Discovering identity & belonging through traditional rites of passage
If you were told you could jump over a castrated cow four times to become a bonafide adult, would you do it? Oh, and you have to do it nude.
While many in the West are on an endless pursuit of youth and identity, it might do us well to take notice of - and glean wisdom from - other cultures who celebrate the rite of passage from childhood to adult. Nowadays, searching the internet for “how to become a man” yields entirely different results than it did a decade ago (try “rites of passage” instead). However, if you dig past the initial Google suggestions or fine tune your search, you’ll encounter a range of practices that motivate, surprise, or even make you uneasy. Here are a few:
Some Ethiopian grooms must jump naked over a castrated to prove they are ready to wed… then do it three more times.
Boys jump from a 98-foot tall tower with a vine tied around their ankles, reaching speeds of up to 45 mph (72kph). As a boy jumps, his mother simultaneously throws away a representation of his childhood to “release” him into the world. Queen Elizabeth II once witnessed this rite, but the jumper sadly died from injuries sustained during the ceremony.
Between the ages of 11 and 12, Inuit boys are sent out to an island to test their hunting skills and survive the Arctic elements.
When the Amish turn 16, they are permitted to go into the world for a short period of time to enjoy niceties such as modern clothing or alcohol. By the age of 25, they are expected to have fully returned and be baptized if they wish to remain in the Amish community.
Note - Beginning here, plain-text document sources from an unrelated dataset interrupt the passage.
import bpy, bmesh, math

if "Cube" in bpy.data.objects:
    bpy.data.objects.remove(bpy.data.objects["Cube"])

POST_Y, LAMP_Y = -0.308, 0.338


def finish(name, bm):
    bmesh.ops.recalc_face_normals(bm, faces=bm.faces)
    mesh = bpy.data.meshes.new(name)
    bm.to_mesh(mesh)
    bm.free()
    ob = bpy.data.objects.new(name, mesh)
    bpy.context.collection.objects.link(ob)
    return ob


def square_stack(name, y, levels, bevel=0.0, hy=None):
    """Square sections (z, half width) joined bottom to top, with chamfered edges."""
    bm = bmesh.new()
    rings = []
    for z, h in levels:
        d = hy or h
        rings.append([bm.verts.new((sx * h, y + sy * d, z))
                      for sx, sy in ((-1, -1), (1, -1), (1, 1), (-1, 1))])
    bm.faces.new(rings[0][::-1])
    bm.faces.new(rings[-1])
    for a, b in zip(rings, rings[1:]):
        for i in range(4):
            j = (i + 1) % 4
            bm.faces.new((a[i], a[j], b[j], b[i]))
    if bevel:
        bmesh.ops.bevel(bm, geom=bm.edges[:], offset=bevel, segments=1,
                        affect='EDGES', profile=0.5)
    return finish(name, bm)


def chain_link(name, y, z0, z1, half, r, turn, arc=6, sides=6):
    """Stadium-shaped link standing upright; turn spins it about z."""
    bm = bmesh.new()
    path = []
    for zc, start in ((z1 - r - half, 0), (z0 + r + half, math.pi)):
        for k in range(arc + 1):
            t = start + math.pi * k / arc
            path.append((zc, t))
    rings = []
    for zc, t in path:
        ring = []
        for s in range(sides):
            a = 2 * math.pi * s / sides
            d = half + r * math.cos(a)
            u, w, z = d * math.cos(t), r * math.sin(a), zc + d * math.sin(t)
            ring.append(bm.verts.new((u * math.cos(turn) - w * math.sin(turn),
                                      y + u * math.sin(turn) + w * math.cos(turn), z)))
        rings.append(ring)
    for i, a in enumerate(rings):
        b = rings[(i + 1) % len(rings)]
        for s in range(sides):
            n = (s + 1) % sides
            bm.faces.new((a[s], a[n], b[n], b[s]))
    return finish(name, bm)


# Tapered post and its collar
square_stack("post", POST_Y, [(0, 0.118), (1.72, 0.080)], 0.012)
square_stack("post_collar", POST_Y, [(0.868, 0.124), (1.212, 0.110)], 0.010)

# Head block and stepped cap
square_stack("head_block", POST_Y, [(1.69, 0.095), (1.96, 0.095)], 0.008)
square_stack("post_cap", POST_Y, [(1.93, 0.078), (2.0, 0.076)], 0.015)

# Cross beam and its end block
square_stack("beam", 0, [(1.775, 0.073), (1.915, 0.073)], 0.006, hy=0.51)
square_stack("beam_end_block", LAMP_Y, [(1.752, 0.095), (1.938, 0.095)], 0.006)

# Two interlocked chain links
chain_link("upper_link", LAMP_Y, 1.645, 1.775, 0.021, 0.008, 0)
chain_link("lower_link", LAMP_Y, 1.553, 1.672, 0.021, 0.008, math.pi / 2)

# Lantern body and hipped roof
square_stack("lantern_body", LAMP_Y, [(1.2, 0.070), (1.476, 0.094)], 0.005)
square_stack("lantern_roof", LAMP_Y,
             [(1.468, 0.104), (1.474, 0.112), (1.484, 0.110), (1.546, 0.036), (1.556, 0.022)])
In a world consumed by the pursuit of eternal youth and self-discovery, it is worth exploring the intriguing and sometimes unsettling rites of passage found in different cultures. The notion of becoming an adult takes on unique and often unconventional forms. While the actual rites discussed above might not even be legal or practical in the West (nor are they necessarily endorsed by the author), we would do well to learn from cultural attributes of other peoples who draw a clear line to delineate between life’s most important stages.